WHAT IS EXPECTED: Once you find the line with "bm.to_mesh(me)" in the entries below, return exactly every line from it through the line with "bpy.context.view_layer.objects.active = ob".

*** TASK MATERIAL Section Begins ***

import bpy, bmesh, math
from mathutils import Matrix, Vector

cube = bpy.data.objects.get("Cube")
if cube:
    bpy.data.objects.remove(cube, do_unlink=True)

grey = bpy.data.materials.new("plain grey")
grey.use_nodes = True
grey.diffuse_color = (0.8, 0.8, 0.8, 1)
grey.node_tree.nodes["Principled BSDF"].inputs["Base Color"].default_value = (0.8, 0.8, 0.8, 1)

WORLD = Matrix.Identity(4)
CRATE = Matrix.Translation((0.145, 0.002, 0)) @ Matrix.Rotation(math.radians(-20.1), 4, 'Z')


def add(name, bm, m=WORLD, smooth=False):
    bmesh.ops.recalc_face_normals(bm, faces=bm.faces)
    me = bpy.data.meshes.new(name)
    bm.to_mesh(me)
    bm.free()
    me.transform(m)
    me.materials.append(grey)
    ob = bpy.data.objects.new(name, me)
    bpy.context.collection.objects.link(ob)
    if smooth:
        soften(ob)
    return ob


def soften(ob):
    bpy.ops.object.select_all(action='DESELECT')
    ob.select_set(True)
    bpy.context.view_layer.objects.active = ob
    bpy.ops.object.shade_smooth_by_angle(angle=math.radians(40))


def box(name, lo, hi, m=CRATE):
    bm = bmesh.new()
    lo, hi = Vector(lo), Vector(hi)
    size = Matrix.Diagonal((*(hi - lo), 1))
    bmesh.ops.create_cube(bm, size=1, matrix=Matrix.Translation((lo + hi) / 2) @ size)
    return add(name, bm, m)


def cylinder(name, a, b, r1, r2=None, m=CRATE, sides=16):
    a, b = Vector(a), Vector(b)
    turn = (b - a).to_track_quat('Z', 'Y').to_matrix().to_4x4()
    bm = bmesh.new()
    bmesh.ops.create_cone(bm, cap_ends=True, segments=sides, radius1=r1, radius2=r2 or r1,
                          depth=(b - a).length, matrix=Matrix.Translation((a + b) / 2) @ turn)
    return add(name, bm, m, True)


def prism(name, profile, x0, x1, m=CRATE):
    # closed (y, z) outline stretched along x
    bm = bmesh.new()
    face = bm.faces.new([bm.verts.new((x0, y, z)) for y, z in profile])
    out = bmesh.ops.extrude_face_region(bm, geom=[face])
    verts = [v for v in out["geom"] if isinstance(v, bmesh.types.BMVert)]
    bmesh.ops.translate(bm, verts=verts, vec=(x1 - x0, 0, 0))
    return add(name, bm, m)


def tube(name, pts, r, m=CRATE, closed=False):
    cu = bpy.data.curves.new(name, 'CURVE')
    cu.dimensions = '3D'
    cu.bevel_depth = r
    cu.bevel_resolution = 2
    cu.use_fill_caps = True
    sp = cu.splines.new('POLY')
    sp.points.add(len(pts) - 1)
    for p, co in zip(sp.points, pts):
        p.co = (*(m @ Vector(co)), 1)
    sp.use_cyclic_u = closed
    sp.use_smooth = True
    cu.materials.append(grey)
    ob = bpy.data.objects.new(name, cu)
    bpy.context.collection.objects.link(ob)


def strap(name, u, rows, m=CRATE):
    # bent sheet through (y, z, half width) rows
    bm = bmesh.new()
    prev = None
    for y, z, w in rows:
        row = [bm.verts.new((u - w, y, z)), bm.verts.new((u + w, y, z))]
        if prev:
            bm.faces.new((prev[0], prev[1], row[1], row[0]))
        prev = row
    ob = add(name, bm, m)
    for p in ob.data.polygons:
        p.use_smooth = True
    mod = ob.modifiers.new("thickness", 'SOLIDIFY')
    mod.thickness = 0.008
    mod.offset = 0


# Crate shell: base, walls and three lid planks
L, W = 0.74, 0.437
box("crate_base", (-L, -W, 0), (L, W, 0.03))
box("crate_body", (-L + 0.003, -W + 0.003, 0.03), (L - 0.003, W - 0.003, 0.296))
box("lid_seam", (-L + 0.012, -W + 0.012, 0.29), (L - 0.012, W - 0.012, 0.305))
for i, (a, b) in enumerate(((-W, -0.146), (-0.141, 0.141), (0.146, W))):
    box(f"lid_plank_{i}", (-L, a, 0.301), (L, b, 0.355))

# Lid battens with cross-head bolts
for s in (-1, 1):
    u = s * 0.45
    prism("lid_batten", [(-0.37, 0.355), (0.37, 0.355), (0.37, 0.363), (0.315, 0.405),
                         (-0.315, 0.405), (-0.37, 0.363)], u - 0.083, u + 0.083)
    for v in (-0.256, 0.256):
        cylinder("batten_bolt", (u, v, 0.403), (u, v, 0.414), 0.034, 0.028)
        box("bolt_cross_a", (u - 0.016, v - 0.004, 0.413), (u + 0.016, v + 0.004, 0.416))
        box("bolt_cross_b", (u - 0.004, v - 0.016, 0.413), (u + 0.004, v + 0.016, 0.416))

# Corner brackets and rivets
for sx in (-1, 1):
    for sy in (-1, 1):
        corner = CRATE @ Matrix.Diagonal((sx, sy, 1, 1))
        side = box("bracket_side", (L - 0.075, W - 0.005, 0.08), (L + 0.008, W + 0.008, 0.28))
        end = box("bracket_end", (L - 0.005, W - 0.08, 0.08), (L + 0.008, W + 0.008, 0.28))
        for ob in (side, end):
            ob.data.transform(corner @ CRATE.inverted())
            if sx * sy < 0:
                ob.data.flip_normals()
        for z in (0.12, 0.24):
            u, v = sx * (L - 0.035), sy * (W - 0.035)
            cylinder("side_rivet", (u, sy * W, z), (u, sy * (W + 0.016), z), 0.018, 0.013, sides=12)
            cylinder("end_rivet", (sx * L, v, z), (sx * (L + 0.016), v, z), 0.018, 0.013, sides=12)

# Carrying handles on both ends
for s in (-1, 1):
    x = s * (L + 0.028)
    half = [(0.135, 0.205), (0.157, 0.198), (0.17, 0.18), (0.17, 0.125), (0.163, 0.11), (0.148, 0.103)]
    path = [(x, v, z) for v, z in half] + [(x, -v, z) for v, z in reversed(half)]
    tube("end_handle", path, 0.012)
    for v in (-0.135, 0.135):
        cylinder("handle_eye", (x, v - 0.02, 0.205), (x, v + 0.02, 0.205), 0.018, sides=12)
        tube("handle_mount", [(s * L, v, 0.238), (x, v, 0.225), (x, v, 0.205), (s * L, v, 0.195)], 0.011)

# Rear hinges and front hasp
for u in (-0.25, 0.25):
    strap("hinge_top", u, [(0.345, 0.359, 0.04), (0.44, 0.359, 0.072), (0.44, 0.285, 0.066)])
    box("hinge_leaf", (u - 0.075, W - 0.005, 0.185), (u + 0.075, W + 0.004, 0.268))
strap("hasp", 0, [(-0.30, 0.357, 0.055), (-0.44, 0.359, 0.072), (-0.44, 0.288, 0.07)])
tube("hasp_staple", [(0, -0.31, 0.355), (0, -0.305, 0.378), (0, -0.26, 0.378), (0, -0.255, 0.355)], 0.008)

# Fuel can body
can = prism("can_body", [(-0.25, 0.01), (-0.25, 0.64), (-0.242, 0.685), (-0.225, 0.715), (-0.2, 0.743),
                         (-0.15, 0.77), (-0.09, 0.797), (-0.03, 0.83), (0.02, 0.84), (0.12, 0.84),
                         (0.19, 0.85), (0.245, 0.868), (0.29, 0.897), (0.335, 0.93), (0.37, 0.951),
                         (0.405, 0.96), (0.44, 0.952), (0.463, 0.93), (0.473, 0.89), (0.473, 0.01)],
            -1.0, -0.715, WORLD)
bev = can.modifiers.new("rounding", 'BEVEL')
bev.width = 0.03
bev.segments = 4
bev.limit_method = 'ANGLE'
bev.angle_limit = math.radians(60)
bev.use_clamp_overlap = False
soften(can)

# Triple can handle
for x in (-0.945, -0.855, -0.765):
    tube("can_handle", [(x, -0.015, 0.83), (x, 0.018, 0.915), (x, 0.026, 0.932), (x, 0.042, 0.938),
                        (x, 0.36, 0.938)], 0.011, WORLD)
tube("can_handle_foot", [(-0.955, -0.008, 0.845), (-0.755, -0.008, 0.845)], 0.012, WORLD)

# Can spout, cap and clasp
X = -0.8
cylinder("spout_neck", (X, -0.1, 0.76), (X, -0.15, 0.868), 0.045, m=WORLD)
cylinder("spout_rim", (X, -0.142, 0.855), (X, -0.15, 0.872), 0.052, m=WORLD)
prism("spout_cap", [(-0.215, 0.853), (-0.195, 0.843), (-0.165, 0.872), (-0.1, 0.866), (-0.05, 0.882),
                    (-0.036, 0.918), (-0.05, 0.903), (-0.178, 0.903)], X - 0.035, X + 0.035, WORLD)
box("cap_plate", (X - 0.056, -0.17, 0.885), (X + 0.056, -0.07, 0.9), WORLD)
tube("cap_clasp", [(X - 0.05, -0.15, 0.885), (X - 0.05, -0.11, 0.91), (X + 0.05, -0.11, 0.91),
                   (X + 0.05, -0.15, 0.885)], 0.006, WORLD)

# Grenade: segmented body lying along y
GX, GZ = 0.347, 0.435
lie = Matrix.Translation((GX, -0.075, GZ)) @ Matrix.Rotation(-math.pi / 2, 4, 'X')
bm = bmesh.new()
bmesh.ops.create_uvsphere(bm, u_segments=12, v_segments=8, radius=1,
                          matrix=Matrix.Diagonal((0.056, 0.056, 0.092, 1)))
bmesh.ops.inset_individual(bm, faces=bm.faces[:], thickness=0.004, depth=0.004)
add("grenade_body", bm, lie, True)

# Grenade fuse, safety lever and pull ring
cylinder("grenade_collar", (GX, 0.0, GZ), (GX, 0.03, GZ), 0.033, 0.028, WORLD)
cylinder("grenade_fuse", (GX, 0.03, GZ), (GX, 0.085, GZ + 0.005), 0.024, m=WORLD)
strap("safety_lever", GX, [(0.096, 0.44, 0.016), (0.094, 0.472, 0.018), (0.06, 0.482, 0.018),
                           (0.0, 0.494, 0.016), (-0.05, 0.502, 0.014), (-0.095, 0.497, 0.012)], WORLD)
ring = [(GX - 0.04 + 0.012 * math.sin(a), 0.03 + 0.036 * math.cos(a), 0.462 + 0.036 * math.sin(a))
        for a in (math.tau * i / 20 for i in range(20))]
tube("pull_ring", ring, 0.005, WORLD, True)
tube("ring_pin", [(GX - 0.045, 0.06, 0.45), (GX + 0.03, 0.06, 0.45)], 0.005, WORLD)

*** TASK MATERIAL Section Ends ***

THE COMPLETED TASK:
    bm.to_mesh(me)
    bm.free()
    me.transform(m)
    me.materials.append(grey)
    ob = bpy.data.objects.new(name, me)
    bpy.context.collection.objects.link(ob)
    if smooth:
        soften(ob)
    return ob


def soften(ob):
    bpy.ops.object.select_all(action='DESELECT')
    ob.select_set(True)
    bpy.context.view_layer.objects.active = ob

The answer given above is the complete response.